● **Activity**: Give the data again exactly as it appears.

[Saved data entries]
[Start of section]
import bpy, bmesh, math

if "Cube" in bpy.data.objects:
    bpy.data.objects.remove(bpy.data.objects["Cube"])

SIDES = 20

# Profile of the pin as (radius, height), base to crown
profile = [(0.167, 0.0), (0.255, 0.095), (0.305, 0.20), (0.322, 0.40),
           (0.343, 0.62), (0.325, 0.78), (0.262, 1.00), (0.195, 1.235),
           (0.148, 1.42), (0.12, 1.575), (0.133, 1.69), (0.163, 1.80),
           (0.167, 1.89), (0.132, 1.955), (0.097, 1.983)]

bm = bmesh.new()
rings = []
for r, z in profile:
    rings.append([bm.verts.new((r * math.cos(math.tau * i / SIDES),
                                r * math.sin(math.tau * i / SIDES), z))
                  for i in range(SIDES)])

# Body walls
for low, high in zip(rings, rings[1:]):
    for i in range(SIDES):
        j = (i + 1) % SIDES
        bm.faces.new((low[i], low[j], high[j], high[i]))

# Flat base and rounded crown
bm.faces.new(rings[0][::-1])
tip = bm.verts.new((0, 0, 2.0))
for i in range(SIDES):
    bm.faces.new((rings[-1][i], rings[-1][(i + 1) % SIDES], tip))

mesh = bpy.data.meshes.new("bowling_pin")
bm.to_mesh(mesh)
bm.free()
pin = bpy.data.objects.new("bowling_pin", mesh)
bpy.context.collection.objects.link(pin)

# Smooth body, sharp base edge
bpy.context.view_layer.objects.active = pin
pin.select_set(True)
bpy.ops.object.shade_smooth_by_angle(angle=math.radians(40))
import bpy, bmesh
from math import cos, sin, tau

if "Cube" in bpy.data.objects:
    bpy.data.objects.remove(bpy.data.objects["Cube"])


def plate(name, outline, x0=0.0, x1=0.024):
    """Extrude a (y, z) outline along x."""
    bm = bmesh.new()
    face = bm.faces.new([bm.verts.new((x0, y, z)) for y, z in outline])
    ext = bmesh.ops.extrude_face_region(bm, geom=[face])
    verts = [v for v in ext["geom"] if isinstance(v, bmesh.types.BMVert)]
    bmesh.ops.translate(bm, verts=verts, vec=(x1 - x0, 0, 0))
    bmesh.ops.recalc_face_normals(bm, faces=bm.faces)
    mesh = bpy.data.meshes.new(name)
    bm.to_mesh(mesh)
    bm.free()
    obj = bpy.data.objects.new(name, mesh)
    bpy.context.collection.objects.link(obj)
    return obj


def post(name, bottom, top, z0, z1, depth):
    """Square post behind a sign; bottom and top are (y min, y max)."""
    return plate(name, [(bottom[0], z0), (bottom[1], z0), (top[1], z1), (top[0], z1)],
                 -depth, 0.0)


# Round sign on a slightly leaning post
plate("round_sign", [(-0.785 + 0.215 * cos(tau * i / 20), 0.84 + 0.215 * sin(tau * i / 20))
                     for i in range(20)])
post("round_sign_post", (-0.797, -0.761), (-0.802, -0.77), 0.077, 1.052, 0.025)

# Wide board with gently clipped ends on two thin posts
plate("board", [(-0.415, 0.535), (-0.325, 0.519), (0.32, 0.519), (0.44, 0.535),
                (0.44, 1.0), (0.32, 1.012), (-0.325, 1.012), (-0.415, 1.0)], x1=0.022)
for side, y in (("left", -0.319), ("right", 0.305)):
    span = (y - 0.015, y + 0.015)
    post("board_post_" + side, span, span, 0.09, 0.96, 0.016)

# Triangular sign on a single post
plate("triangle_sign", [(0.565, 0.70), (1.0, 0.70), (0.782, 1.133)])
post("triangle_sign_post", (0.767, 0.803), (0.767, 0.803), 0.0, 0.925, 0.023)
[End of section]
● **Task solution**:
import bpy, bmesh, math

if "Cube" in bpy.data.objects:
    bpy.data.objects.remove(bpy.data.objects["Cube"])

SIDES = 20

# Profile of the pin as (radius, height), base to crown
profile = [(0.167, 0.0), (0.255, 0.095), (0.305, 0.20), (0.322, 0.40),
           (0.343, 0.62), (0.325, 0.78), (0.262, 1.00), (0.195, 1.235),
           (0.148, 1.42), (0.12, 1.575), (0.133, 1.69), (0.163, 1.80),
           (0.167, 1.89), (0.132, 1.955), (0.097, 1.983)]

bm = bmesh.new()
rings = []
for r, z in profile:
    rings.append([bm.verts.new((r * math.cos(math.tau * i / SIDES),
                                r * math.sin(math.tau * i / SIDES), z))
                  for i in range(SIDES)])

# Body walls
for low, high in zip(rings, rings[1:]):
    for i in range(SIDES):
        j = (i + 1) % SIDES
        bm.faces.new((low[i], low[j], high[j], high[i]))

# Flat base and rounded crown
bm.faces.new(rings[0][::-1])
tip = bm.verts.new((0, 0, 2.0))
for i in range(SIDES):
    bm.faces.new((rings[-1][i], rings[-1][(i + 1) % SIDES], tip))

mesh = bpy.data.meshes.new("bowling_pin")
bm.to_mesh(mesh)
bm.free()
pin = bpy.data.objects.new("bowling_pin", mesh)
bpy.context.collection.objects.link(pin)

# Smooth body, sharp base edge
bpy.context.view_layer.objects.active = pin
pin.select_set(True)
bpy.ops.object.shade_smooth_by_angle(angle=math.radians(40))
import bpy, bmesh
from math import cos, sin, tau

if "Cube" in bpy.data.objects:
    bpy.data.objects.remove(bpy.data.objects["Cube"])


def plate(name, outline, x0=0.0, x1=0.024):
    """Extrude a (y, z) outline along x."""
    bm = bmesh.new()
    face = bm.faces.new([bm.verts.new((x0, y, z)) for y, z in outline])
    ext = bmesh.ops.extrude_face_region(bm, geom=[face])
    verts = [v for v in ext["geom"] if isinstance(v, bmesh.types.BMVert)]
    bmesh.ops.translate(bm, verts=verts, vec=(x1 - x0, 0, 0))
    bmesh.ops.recalc_face_normals(bm, faces=bm.faces)
    mesh = bpy.data.meshes.new(name)
    bm.to_mesh(mesh)
    bm.free()
    obj = bpy.data.objects.new(name, mesh)
    bpy.context.collection.objects.link(obj)
    return obj


def post(name, bottom, top, z0, z1, depth):
    """Square post behind a sign; bottom and top are (y min, y max)."""
    return plate(name, [(bottom[0], z0), (bottom[1], z0), (top[1], z1), (top[0], z1)],
                 -depth, 0.0)


# Round sign on a slightly leaning post
plate("round_sign", [(-0.785 + 0.215 * cos(tau * i / 20), 0.84 + 0.215 * sin(tau * i / 20))
                     for i in range(20)])
post("round_sign_post", (-0.797, -0.761), (-0.802, -0.77), 0.077, 1.052, 0.025)

# Wide board with gently clipped ends on two thin posts
plate("board", [(-0.415, 0.535), (-0.325, 0.519), (0.32, 0.519), (0.44, 0.535),
                (0.44, 1.0), (0.32, 1.012), (-0.325, 1.012), (-0.415, 1.0)], x1=0.022)
for side, y in (("left", -0.319), ("right", 0.305)):
    span = (y - 0.015, y + 0.015)
    post("board_post_" + side, span, span, 0.09, 0.96, 0.016)

# Triangular sign on a single post
plate("triangle_sign", [(0.565, 0.70), (1.0, 0.70), (0.782, 1.133)])
post("triangle_sign_post", (0.767, 0.803), (0.767, 0.803), 0.0, 0.925, 0.023)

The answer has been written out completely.